Segment Start: Provided records

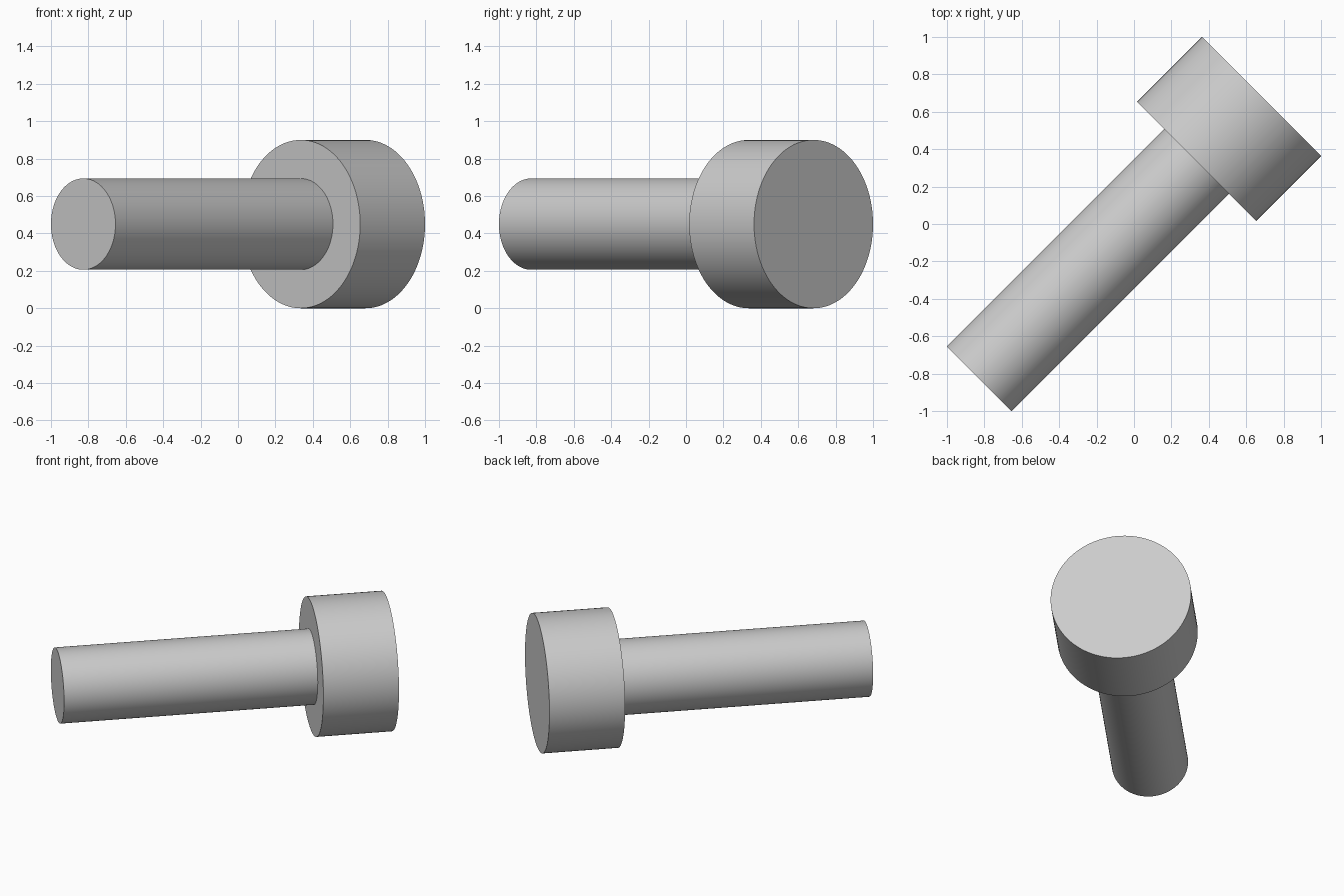
import bpy
import math
from mathutils import Vector

cube = bpy.data.objects.get("Cube")
if cube:
    bpy.data.objects.remove(cube, do_unlink=True)

# Plain grey metal
grey = bpy.data.materials.new("grey_metal")
grey.use_nodes = True
colour = (0.6, 0.6, 0.6, 1)
grey.diffuse_color = colour
grey.node_tree.nodes["Principled BSDF"].inputs["Base Color"].default_value = colour

HEAD_RADIUS = 0.45
SHANK_RADIUS = 0.244
AXIS = Vector((1, 1, 0)).normalized()
CENTRE = Vector((0, 0, HEAD_RADIUS))

# Distances along the diagonal axis, fitted so the corners reach x, y = +-1
HEAD_END = math.sqrt(2) - HEAD_RADIUS
HEAD_START = 0.474
SHANK_END = SHANK_RADIUS - math.sqrt(2)


def rod(name, radius, start, end):
    """Smooth capped cylinder between two distances along the axis."""
    bpy.ops.mesh.primitive_cylinder_add(
        vertices=96, radius=radius, depth=end - start,
        location=CENTRE + AXIS * (start + end) / 2,
        rotation=AXIS.to_track_quat("Z", "Y").to_euler())
    part = bpy.context.object
    part.name = name
    part.data.materials.append(grey)
    bpy.ops.object.shade_smooth_by_angle(angle=math.radians(30))
    return part


# Bolt: wide head and slim shank
rod("head", HEAD_RADIUS, HEAD_START, HEAD_END)
rod("shank", SHANK_RADIUS, SHANK_END, HEAD_START)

Segment End: Provided records

## Instructions to follow
From the line that contains "HEAD_END = math.sqrt(2) - HEAD_RADIUS" through the final line of the entries above, every line must be reproduced exactly and nothing more.

## Reply to the task
HEAD_END = math.sqrt(2) - HEAD_RADIUS
HEAD_START = 0.474
SHANK_END = SHANK_RADIUS - math.sqrt(2)


def rod(name, radius, start, end):
    """Smooth capped cylinder between two distances along the axis."""
    bpy.ops.mesh.primitive_cylinder_add(
        vertices=96, radius=radius, depth=end - start,
        location=CENTRE + AXIS * (start + end) / 2,
        rotation=AXIS.to_track_quat("Z", "Y").to_euler())
    part = bpy.context.object
    part.name = name
    part.data.materials.append(grey)
    bpy.ops.object.shade_smooth_by_angle(angle=math.radians(30))
    return part


# Bolt: wide head and slim shank
rod("head", HEAD_RADIUS, HEAD_START, HEAD_END)
rod("shank", SHANK_RADIUS, SHANK_END, HEAD_START)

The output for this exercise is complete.